Writing good User Stories

First, it should be noted that not all stories are “User Stories”. For example a developer might be tasked with manually running some script. The Story might simply be “run the fooberry script”.

For everything that effects the UI, use a template:

As a < type of user >
I want < to perform some task >
So that < I can achieve some goal >

Note that it’s all about what the user wants. This isn’t about instructing what change to make to a system. It’s about advising implementers on what the desires of the user are.

Sizing, details, content

Now, everyone says user stories should be “testable”, and “small”, but what does that mean?

Stories should be “Testable”

You’ve heard it before, but its a horrible way of expressing the intent. In general, a story is not directly testable. A Story is only testable through its Acceptance Criteria.

Acceptance Criteria?

Each Story should have a compliment of Acceptance Criteria which cover every interaction, and outcome of the Story. Think of it this way. If you write code that meets every Acceptance Criteria and nothing else your coding work should be done. You should not need to write anything else in order to satisfy the Product Owner. Furthermore, you should be able to write a unit or functional test for each acceptance criteria. If you find your test is testing multiple aspects of the system then your acceptance criteria is too large in scope.

For example: if you’ve added a new page to your app one of the acceptance criteria might be “Administrative users will see a link to the new page in the upper nav. on all pages” This acceptance criteria would pass regardless of where the new link appeared in the “upper nav.” If the Product Owner cares where it appears then the criteria isn’t specific enough. Note that it also specifies what pages it will appear on. Without that you could put it on the “wrong” page and still pass the criteria.

In XP (Extreme Programming) they use a 3”x5” index card to create all their user stories. The story (in template form) goes on the front, and the acceptance criteria go on the back. The rule-of-thumb is that if the acceptance criteria don’t fit on the back of the card, then the story is almost guaranteed to be too big.

Story Sizing
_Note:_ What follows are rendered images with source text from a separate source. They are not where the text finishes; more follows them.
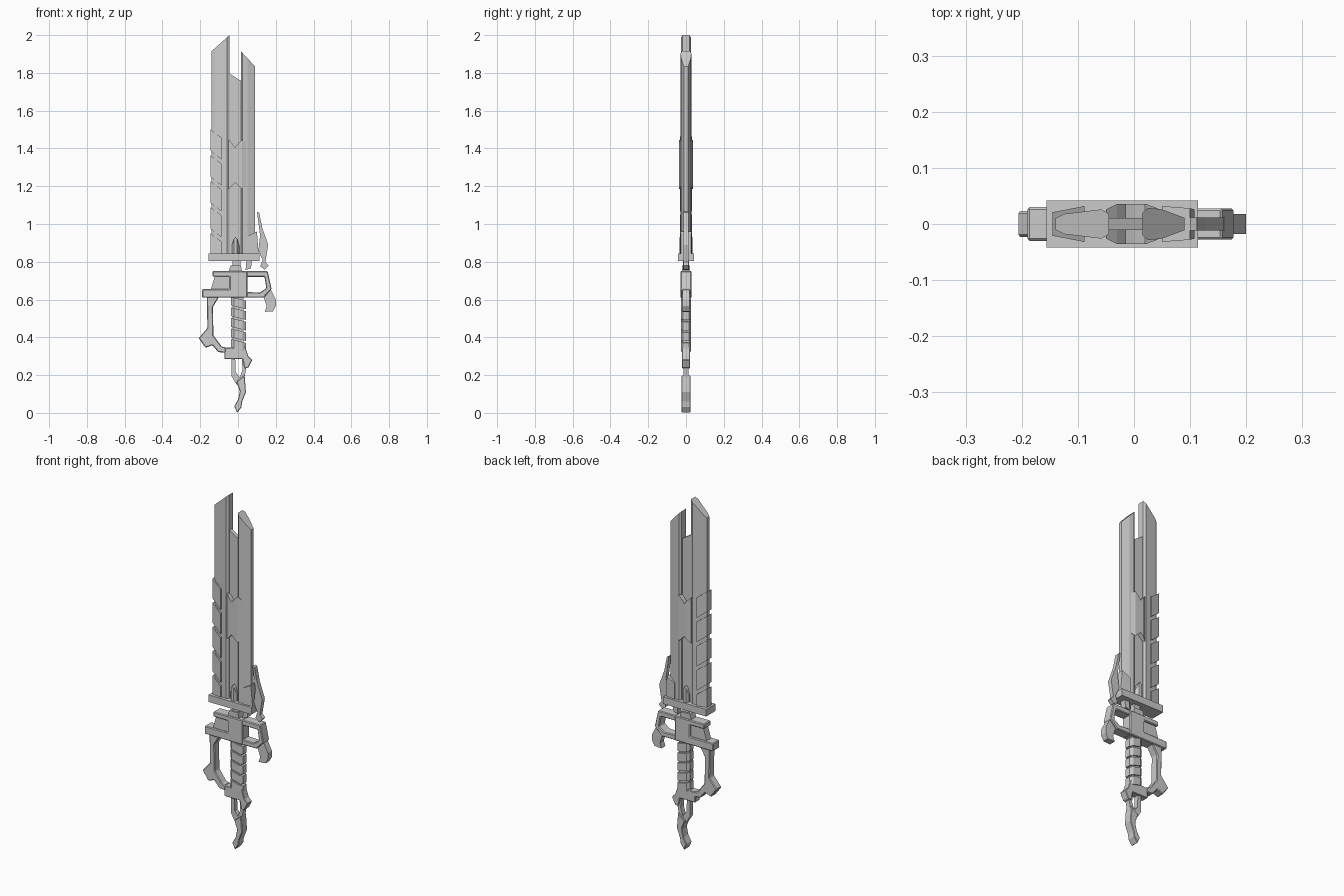
import bpy, bmesh

steel = bpy.data.materials.new("plain grey steel")
steel.diffuse_color = (0.6, 0.6, 0.6, 1)


def finish(name, bm, bevel=0):
    bmesh.ops.recalc_face_normals(bm, faces=bm.faces)
    me = bpy.data.meshes.new(name)
    bm.to_mesh(me)
    bm.free()
    me.materials.append(steel)
    ob = bpy.data.objects.new(name, me)
    bpy.context.collection.objects.link(ob)
    if bevel:
        m = ob.modifiers.new("edge chamfer", 'BEVEL')
        m.width, m.segments, m.limit_method = bevel, 1, 'ANGLE'
    return ob


def prism(name, outline, half, bevel=0):
    """Flat outline in x/z, extruded symmetrically through y."""
    bm = bmesh.new()
    face = bm.faces.new([bm.verts.new((x, -half, z)) for x, z in outline])
    ext = bmesh.ops.extrude_face_region(bm, geom=[face])
    bmesh.ops.translate(bm, vec=(0, 2 * half, 0),
                        verts=[g for g in ext["geom"] if isinstance(g, bmesh.types.BMVert)])
    return finish(name, bm, bevel)


def strip(name, knots):
    """Solid running along x; each knot is (x, half thickness, bottom z, top z)."""
    bm = bmesh.new()
    rings = [[bm.verts.new(p) for p in ((x, -h, a), (x, h, a), (x, h, b), (x, -h, b))]
             for x, h, a, b in knots]
    for r, s in zip(rings, rings[1:]):
        for i in range(4):
            j = (i + 1) % 4
            bm.faces.new((r[i], r[j], s[j], s[i]))
    bm.faces.new(rings[0])
    bm.faces.new(rings[-1])
    return finish(name, bm)


def box(name, x0, x1, half, z0, z1, bevel=0):
    return prism(name, [(x0, z0), (x1, z0), (x1, z1), (x0, z1)], half, bevel)


# Twin blades with slanted tips and a thin core between them
strip("left_blade", [(x, h, 0.84, 2.0 + (x + 0.045) * 0.895) for x, h in
                     ((-0.14, 0.010), (-0.125, 0.018), (-0.058, 0.026), (-0.045, 0.018))])
strip("right_blade", [(x, h, 0.84, 1.915 - (x - 0.015) * 1.07) for x, h in
                      ((0.015, 0.020), (0.025, 0.029), (0.05, 0.026), (0.09, 0.011))])
strip("blade_core", [(-0.05, 0.011, 0.84, 1.80), (0.02, 0.011, 0.84, 1.755)])

# Raised bridge with V notches joining the blades
strip("blade_bridge", [(-0.05, 0.026, 1.185, 1.445), (-0.03, 0.036, 1.205, 1.425),
                       (-0.015, 0.036, 1.22, 1.405), (0.0, 0.036, 1.205, 1.425),
                       (0.02, 0.036, 1.185, 1.445), (0.042, 0.028, 1.20, 1.43)])

# Overlapping armour plates on the left edge
for i in range(5):
    z = 1.50 - i * 0.1375
    strip("edge_plate", [(-0.145, 0.021, max(z - 0.113, 0.845), z),
                         (-0.088, 0.032, max(z - 0.158, 0.845), z - 0.042)])

# Blade collar and fittings
box("blade_collar", -0.156, 0.114, 0.042, 0.805, 0.845)
strip("collar_wedge", [(0.05, 0.032, 0.84, 0.935), (0.10, 0.028, 0.84, 0.96),
                       (0.108, 0.026, 0.84, 0.86)])
strip("centre_pin", [(-0.033, 0.018, 0.84, 0.885), (-0.022, 0.033, 0.84, 0.92),
                     (-0.013, 0.034, 0.84, 0.932), (-0.004, 0.033, 0.84, 0.92),
                     (0.007, 0.018, 0.84, 0.885)])
prism("side_spike", [(0.10, 1.065), (0.112, 1.06), (0.128, 0.98), (0.16, 0.89), (0.145, 0.80),
                     (0.162, 0.78), (0.142, 0.758), (0.118, 0.775), (0.13, 0.81),
                     (0.108, 0.86), (0.117, 0.94)], 0.012)
prism("collar_tooth", [(0.045, 0.805), (0.075, 0.805), (0.068, 0.765), (0.04, 0.757)], 0.016)
box("neck", -0.028, 0.012, 0.014, 0.74, 0.81)
prism("neck_ring", [(-0.05, 0.745), (-0.04, 0.78), (0.015, 0.78), (0.022, 0.745)], 0.022)

# Crossguard: stepped body, recessed block, open loop and hook
prism("crossguard_body", [(-0.19, 0.61), (0.05, 0.61), (0.05, 0.75), (-0.135, 0.75),
                          (-0.135, 0.722), (-0.045, 0.722), (-0.045, 0.655),
                          (-0.19, 0.655)], 0.030, 0.004)
prism("crossguard_block", [(-0.145, 0.65), (-0.04, 0.65), (-0.04, 0.725), (-0.122, 0.725)], 0.020)
prism("crossguard_loop", [(0.045, 0.75), (0.157, 0.75), (0.178, 0.655), (0.135, 0.61),
                          (0.045, 0.61), (0.045, 0.64), (0.115, 0.637), (0.15, 0.66),
                          (0.14, 0.72), (0.045, 0.72)], 0.028, 0.004)
prism("guard_hook", [(0.17, 0.66), (0.20, 0.60), (0.20, 0.565), (0.185, 0.538), (0.142, 0.535),
                     (0.152, 0.565), (0.135, 0.615)], 0.018)

# Knuckle guard
prism("knuckle_guard", [(-0.165, 0.615), (-0.162, 0.45), (-0.208, 0.395), (-0.172, 0.345),
                        (-0.135, 0.358), (-0.105, 0.322), (-0.065, 0.318), (-0.065, 0.348),
                        (-0.085, 0.35), (-0.13, 0.41), (-0.133, 0.56), (-0.10, 0.615)],
      0.023, 0.004)

# Grip: core with slanted wraps
box("grip_core", -0.03, 0.03, 0.018, 0.32, 0.62)
for i in range(5):
    z = 0.605 - i * 0.056
    strip("grip_wrap", [(x, h, z - 0.046 - x * 0.25, z - x * 0.25) for x, h in
                        ((-0.036, 0.015), (-0.022, 0.026), (0.025, 0.026), (0.042, 0.015))])

# Pommel and twisted tail with an opening
prism("pommel", [(-0.072, 0.345), (-0.035, 0.345), (-0.03, 0.36), (0.035, 0.36), (0.055, 0.30),
                 (0.075, 0.28), (0.055, 0.24), (0.035, 0.235), (0.025, 0.285),
                 (-0.072, 0.285)], 0.021, 0.003)
prism("tail_left_strand", [(-0.035, 0.29), (-0.015, 0.29), (-0.012, 0.215), (0.012, 0.185),
                           (0.012, 0.13), (-0.01, 0.155), (-0.035, 0.195)], 0.013)
prism("tail_right_strand", [(0.02, 0.285), (0.04, 0.28), (0.043, 0.235), (0.035, 0.19),
                            (0.04, 0.12), (0.005, 0.12), (0.005, 0.17), (0.024, 0.23)], 0.014)
prism("tail_tip", [(-0.008, 0.165), (0.035, 0.20), (0.042, 0.11), (0.022, 0.06), (0.018, 0.03),
                   (-0.004, 0.0), (-0.02, 0.035), (0.0, 0.07), (0.01, 0.115)], 0.024, 0.003)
How small is too small? A Story is too small if, by itself, it provides no business value, like this: “As an Administrative User I want to have a link to the new page so that I can navigate to it.” Unless someone’s already created and deployed the new page, it’s a link to nowhere. The next question, of course is how big is too big? I’d say it’s too big if it can still be decomposed into multiple smaller pieces of deliverable business value.

User Story Decomposition

General Tips

  • Know your users, before you can write a story about what a user wants, you need to know who your users are. Put together, and commonly agreed upon set of user Personas, and use those persona names when writing the “As a… ” portion of your user story. E.g. “As an Accounts Manager I want…”
  • Focus on the user, not the product. Keep your stories focused on the user’s goals, and helping them to achieve them.
  • Start big, and decompose It’s generally much easier to write an “Epoch” level story (one that comprises many units of business value) and break that down into increasingly smaller stories, than it is to start with fine grained stories.
  • Use index cards (to start with at least). The physical limitations of the card really help make it obvious when a story is too large, because you can’t fit it, or it’s acceptance tests on one side of a card (unless you write in verrry small print, and that’s cheating).
  • Acceptance tests should be automatable If you can’t automate the acceptance test, it’s probably not a good one. They should be very focused, and very precise.